So-called “Galahgate”, potentially another cockfight between Indonesia and Australia, has been resolved with barely a screech.
In November an Indonesian military official reportedly received only a warning when caught trying to smuggle five galahs and two native parrots out of Australia on a decommissioned C-130 Hercules aircraft due to leave Richmond RAAF base in Sydney's west.
The Abbott government has confirmed, in answers to Senate questions from the Greens, that the would-be smuggler dodged potentially serious penalties, including as much as 10 years in jail.
Liberal senator Mathias Cormann said the official had no approved export permit from the Environment Department as required by the Environment Protection and Biodiversity Conservation Act.
Senator Cormann confirmed the act provides no diplomatic immunity for those caught smuggling wildlife.
Even so, the Environment Department was not consulted about imposing fines, warnings or other charges, with Australia's Customs serving instead as the “investigating agency”, he said.
“There is no excuse for the Abbott government failing to consult the Environment Department when our national environment law has been breached," said Senator Larissa Waters, the Greens' environment spokeswoman.
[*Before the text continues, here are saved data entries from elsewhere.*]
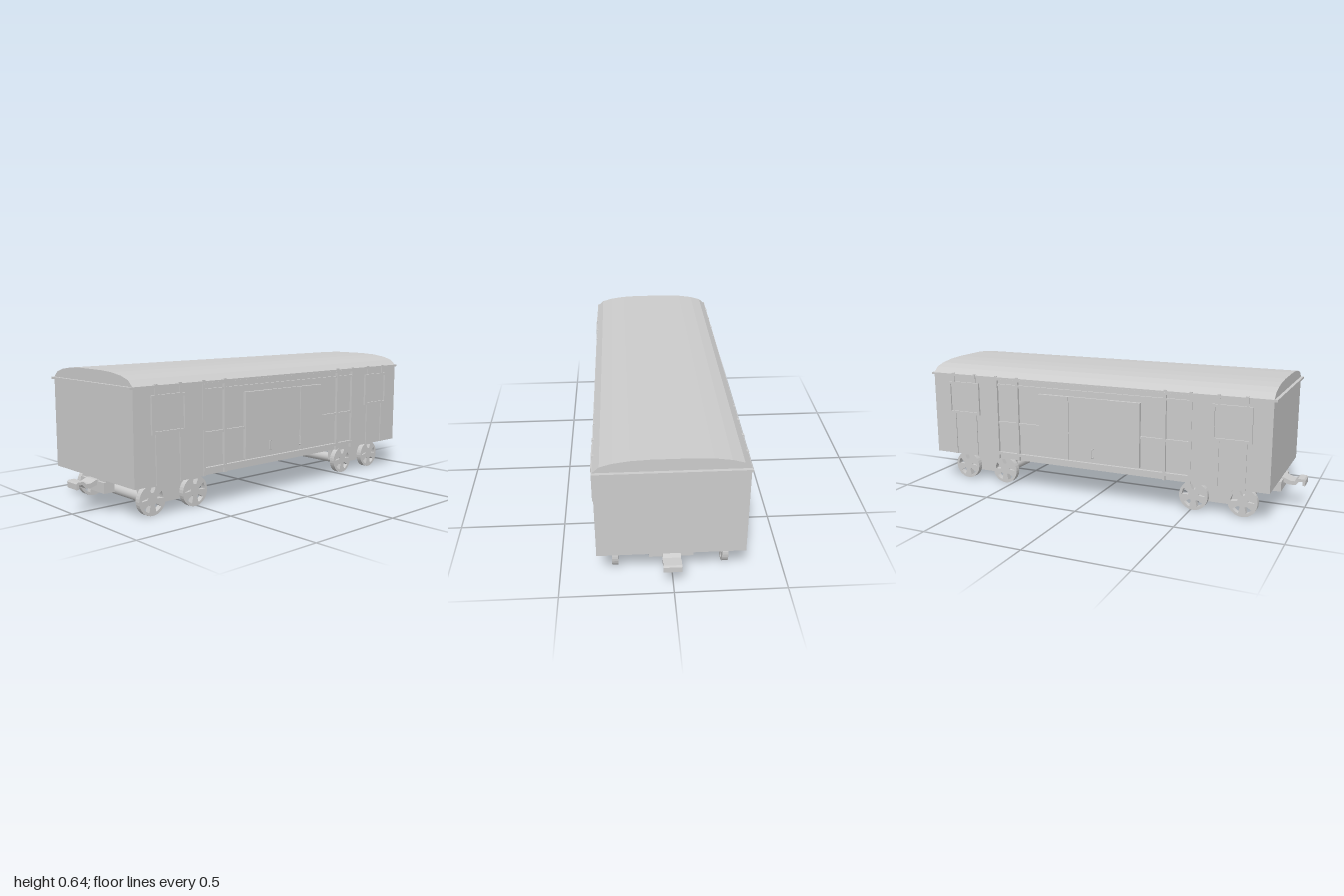
import * as THREE from 'three';

const mat = new THREE.MeshStandardMaterial({ color: 0xcccccc, flatShading: true });
const smooth = new THREE.MeshStandardMaterial({ color: 0xcccccc });

function add(parent, name, geo, material = mat) {
  const m = new THREE.Mesh(geo, material);
  m.name = name;
  parent.add(m);
  return m;
}

// Box given by its limits on each axis
function box(parent, name, x0, x1, y0, y1, z0, z1) {
  const m = add(parent, name, new THREE.BoxGeometry(Math.abs(x1 - x0), y1 - y0, Math.abs(z1 - z0)));
  m.position.set((x0 + x1) / 2, (y0 + y1) / 2, (z0 + z1) / 2);
  return m;
}

// Extrude a (z, y) outline across the width, centred on x
function sideExtrude(points, width, holes = [], curveSegments = 12) {
  const shape = new THREE.Shape(points.map(([z, y]) => new THREE.Vector2(-z, y)));
  shape.holes.push(...holes);
  const g = new THREE.ExtrudeGeometry(shape, { depth: width, bevelEnabled: false, curveSegments });
  return g.translate(0, 0, -width / 2).rotateY(Math.PI / 2);
}

function wheelGeometry() {
  const R = 0.0715, rim = [], holes = [];
  for (let i = 0; i < 32; i++) {
    const a = (i / 32) * Math.PI * 2;
    rim.push([R * Math.cos(a), R * Math.sin(a)]);
  }
  // five tapered openings between the spokes
  for (let i = 0; i < 5; i++) {
    const a = Math.PI / 2 + (i * Math.PI * 2) / 5;
    const h = new THREE.Path();
    h.absarc(0, 0, 0.058, a - 0.3, a + 0.3, false);
    h.absarc(0, 0, 0.026, a + 0.16, a - 0.16, true);
    h.closePath();
    holes.push(h);
  }
  return sideExtrude(rim, 0.028, holes, 6);
}

// Everything fixed to one side wall; s = +1 or -1
function buildSide(s) {
  const side = new THREE.Group();
  side.name = s > 0 ? 'leftSide' : 'rightSide';
  const W = 0.315, P = 0.325;
  const strip = (name, out, y0, y1, z0, z1, inner = W - 0.005) =>
    box(side, name, s * inner, s * out, y0, y1, z0, z1);

  // thicker wall at both ends
  strip('endPanel', P, 0.153, 0.576, 0.515, 0.89);
  strip('endPanel', P, 0.153, 0.576, -0.92, -0.545);

  // framed middle section
  for (const z of [0.51, 0.383, -0.415, -0.538])
    strip('wallPost', 0.328, 0.153, 0.59, z - 0.007, z + 0.007);
  strip('topRail', 0.325, 0.54, 0.55, -0.538, 0.51);
  strip('eaveRail', 0.329, 0.568, 0.577, -0.538, 0.51);
  strip('lowerRail', 0.329, 0.176, 0.19, -0.538, 0.51);
  strip('middleRail', 0.325, 0.342, 0.354, 0.26, 0.51);
  strip('middleRail', 0.325, 0.342, 0.354, -0.538, -0.286);

  // three-leaf door
  strip('doorLeaf', 0.332, 0.198, 0.517, 0.1, 0.26);
  strip('doorLeaf', 0.327, 0.198, 0.517, -0.12, 0.1);
  strip('doorLeaf', 0.332, 0.198, 0.517, -0.286, -0.12);

  // windows with their posts
  for (const zc of [0.707, -0.734]) {
    for (const d of [-0.065, 0.065]) {
      const z = zc + d;
      strip('windowPost', 0.33, 0.153, 0.38, z - 0.007, z + 0.007);
      strip('windowPost', 0.33, 0.54, 0.59, z - 0.007, z + 0.007);
    }
    const a = 0.094, t = 0.013;
    strip('windowFrame', 0.335, 0.375, 0.375 + t, zc - a, zc + a);
    strip('windowFrame', 0.335, 0.545 - t, 0.545, zc - a, zc + a);
    for (const d of [-1, 1])
      strip('windowFrame', 0.335, 0.375 + t, 0.545 - t, zc + d * a, zc + d * (a - t));
    strip('windowPane', 0.327, 0.385, 0.535, zc - a + 0.01, zc + a - 0.01);
  }
  return side;
}

// Bent-bar handle through a few points
function handle(parent, pts) {
  const path = new THREE.CurvePath();
  const v = pts.map((p) => new THREE.Vector3(...p));
  for (let i = 1; i < v.length; i++) path.add(new THREE.LineCurve3(v[i - 1], v[i]));
  add(parent, 'doorHandle', new THREE.TubeGeometry(path, 24, 0.003, 6), smooth);
}

function buildTruck(zc, half) {
  const truck = new THREE.Group();
  truck.name = 'truck';
  truck.position.z = zc;
  const wheel = wheelGeometry();
  for (const z of [-half, half]) {
    const axle = add(truck, 'axle', new THREE.CylinderGeometry(0.026, 0.026, 0.48, 20), smooth);
    axle.rotation.z = Math.PI / 2;
    axle.position.set(0, 0.0715, z);
    for (const x of [-0.2465, 0.2465])
      add(truck, 'wheel', wheel).position.set(x, 0.0715, z);
  }
  const frame = sideExtrude([[-0.155, 0.155], [-0.155, 0.065], [-0.065, 0.036],
    [0.065, 0.036], [0.155, 0.065], [0.155, 0.155]], 0.02);
  for (const x of [-0.2, 0.2]) add(truck, 'truckFrame', frame).position.x = x;
  return truck;
}

// Draft box and curved hook; built toward +z
function buildCoupler() {
  const c = new THREE.Group();
  c.name = 'coupler';
  const hook = sideExtrude([[0.84, 0.148], [0.9, 0.148], [0.93, 0.136], [0.95, 0.136], [0.965, 0.15],
    [0.994, 0.15], [1.0, 0.143], [1.0, 0.117], [0.989, 0.117], [0.987, 0.136], [0.972, 0.137],
    [0.955, 0.118], [0.925, 0.116], [0.895, 0.125], [0.84, 0.125]], 0.08);
  add(c, 'hook', hook);
  return c;
}

export function createModel() {
  const model = new THREE.Group();
  model.name = 'railwayCar';
  const car = new THREE.Group();
  car.name = 'car';
  car.position.x = 0.007;
  model.add(car);

  // body and eave
  box(car, 'body', -0.315, 0.315, 0.153, 0.578, -0.92, 0.89);
  box(car, 'eave', -0.328, 0.328, 0.575, 0.585, -0.935, 0.905);

  // arched roof
  const half = [[0.327, 0.584], [0.295, 0.612], [0.243, 0.627], [0.171, 0.637], [0.09, 0.641]];
  const outline = [...half, ...half.map(([x, y]) => [-x, y]).reverse()];
  const roof = new THREE.ExtrudeGeometry(
    new THREE.Shape(outline.map(([x, y]) => new THREE.Vector2(x, y))),
    { depth: 1.81, bevelEnabled: false });
  add(car, 'roof', roof.translate(0, 0, -0.92));

  for (const s of [1, -1]) car.add(buildSide(s));

  // door handles
  for (const [z, d] of [[0.1, -0.012], [-0.12, 0.012]])
    handle(car, [[0.333, 0.222, z + d], [0.333, 0.222, z], [0.333, 0.267, z], [0.333, 0.267, z + d]]);
  handle(car, [[-0.325, 0.222, 0.015], [-0.349, 0.222, 0.015],
    [-0.349, 0.265, 0.015], [-0.325, 0.265, 0.015]]);

  // running gear
  car.add(buildTruck(0.632, 0.12), buildTruck(-0.661, 0.118));

  // couplers and their mounts
  const front = buildCoupler(), back = buildCoupler();
  back.rotation.y = Math.PI;
  car.add(front, back);
  box(car, 'frontCouplerBox', -0.098, 0.098, 0.094, 0.143, 0.842, 0.897);
  box(car, 'frontCouplerMount', -0.098, 0.098, 0.14, 0.156, 0.842, 0.885);
  box(car, 'backCouplerBox', -0.098, 0.098, 0.117, 0.156, -0.897, -0.855);
  return model;
}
“It's important that these rules are enforced fairly and consistently so that any potential future offenders are deterred, saving native animals from being smuggled in cruel, cramped conditions.”
Canberra's relations with Jakarta have been strained over issues including allegations of spying on Indonesian leaders and Australia's efforts to combat asylum seekers arriving by boat.
Australia's enforcement agencies have issued more than 17,000 seizure and caution notices under the Environment Protection and Biodiversity Conservation Act in the past five financial years, although the rate has dropped sharply.
During the 2012-13 fiscal year, 2097 such notices were issued, down from 5242 in 2008-09, Senator Cormann said, without detailing the reason for the drop.